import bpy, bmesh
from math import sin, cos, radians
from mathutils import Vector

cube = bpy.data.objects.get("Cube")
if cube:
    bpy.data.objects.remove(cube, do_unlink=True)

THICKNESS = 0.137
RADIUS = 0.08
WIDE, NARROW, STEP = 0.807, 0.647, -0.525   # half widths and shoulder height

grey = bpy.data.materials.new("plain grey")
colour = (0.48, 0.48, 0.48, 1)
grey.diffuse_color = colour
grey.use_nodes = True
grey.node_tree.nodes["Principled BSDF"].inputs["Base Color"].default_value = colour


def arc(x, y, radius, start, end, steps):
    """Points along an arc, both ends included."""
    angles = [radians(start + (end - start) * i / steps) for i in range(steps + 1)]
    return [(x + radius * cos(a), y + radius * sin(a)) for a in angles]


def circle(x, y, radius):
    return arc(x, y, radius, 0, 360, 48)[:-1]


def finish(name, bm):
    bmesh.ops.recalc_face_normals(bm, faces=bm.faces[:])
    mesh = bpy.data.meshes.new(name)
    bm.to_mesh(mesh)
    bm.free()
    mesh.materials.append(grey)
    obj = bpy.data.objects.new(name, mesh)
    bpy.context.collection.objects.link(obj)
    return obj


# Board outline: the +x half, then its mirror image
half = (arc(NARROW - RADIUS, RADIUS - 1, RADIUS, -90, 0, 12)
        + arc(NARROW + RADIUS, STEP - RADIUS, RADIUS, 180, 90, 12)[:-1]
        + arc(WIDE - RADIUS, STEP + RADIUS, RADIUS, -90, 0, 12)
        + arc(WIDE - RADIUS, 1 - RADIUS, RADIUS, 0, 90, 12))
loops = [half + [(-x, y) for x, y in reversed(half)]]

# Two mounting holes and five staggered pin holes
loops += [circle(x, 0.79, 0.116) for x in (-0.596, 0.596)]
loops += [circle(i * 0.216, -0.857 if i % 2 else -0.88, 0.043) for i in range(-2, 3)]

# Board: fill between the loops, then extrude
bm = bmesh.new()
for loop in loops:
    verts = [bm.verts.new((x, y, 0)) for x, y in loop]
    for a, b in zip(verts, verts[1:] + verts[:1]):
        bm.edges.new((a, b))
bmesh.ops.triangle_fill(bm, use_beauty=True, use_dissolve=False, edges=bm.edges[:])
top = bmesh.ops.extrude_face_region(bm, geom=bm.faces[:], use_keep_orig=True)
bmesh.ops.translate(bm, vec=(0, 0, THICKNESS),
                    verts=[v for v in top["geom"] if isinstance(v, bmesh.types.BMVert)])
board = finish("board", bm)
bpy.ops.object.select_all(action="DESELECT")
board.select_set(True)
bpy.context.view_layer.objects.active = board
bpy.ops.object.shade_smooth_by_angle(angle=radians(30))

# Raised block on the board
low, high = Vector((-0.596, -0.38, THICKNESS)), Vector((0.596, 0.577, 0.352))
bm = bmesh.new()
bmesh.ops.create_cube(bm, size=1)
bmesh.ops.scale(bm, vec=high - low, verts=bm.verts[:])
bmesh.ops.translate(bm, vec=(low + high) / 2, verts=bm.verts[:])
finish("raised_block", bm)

HOW TO COMPLETE THIS TASK:
Your answer should be one number: how many lines above contain "bmesh".

THE ANSWER:
11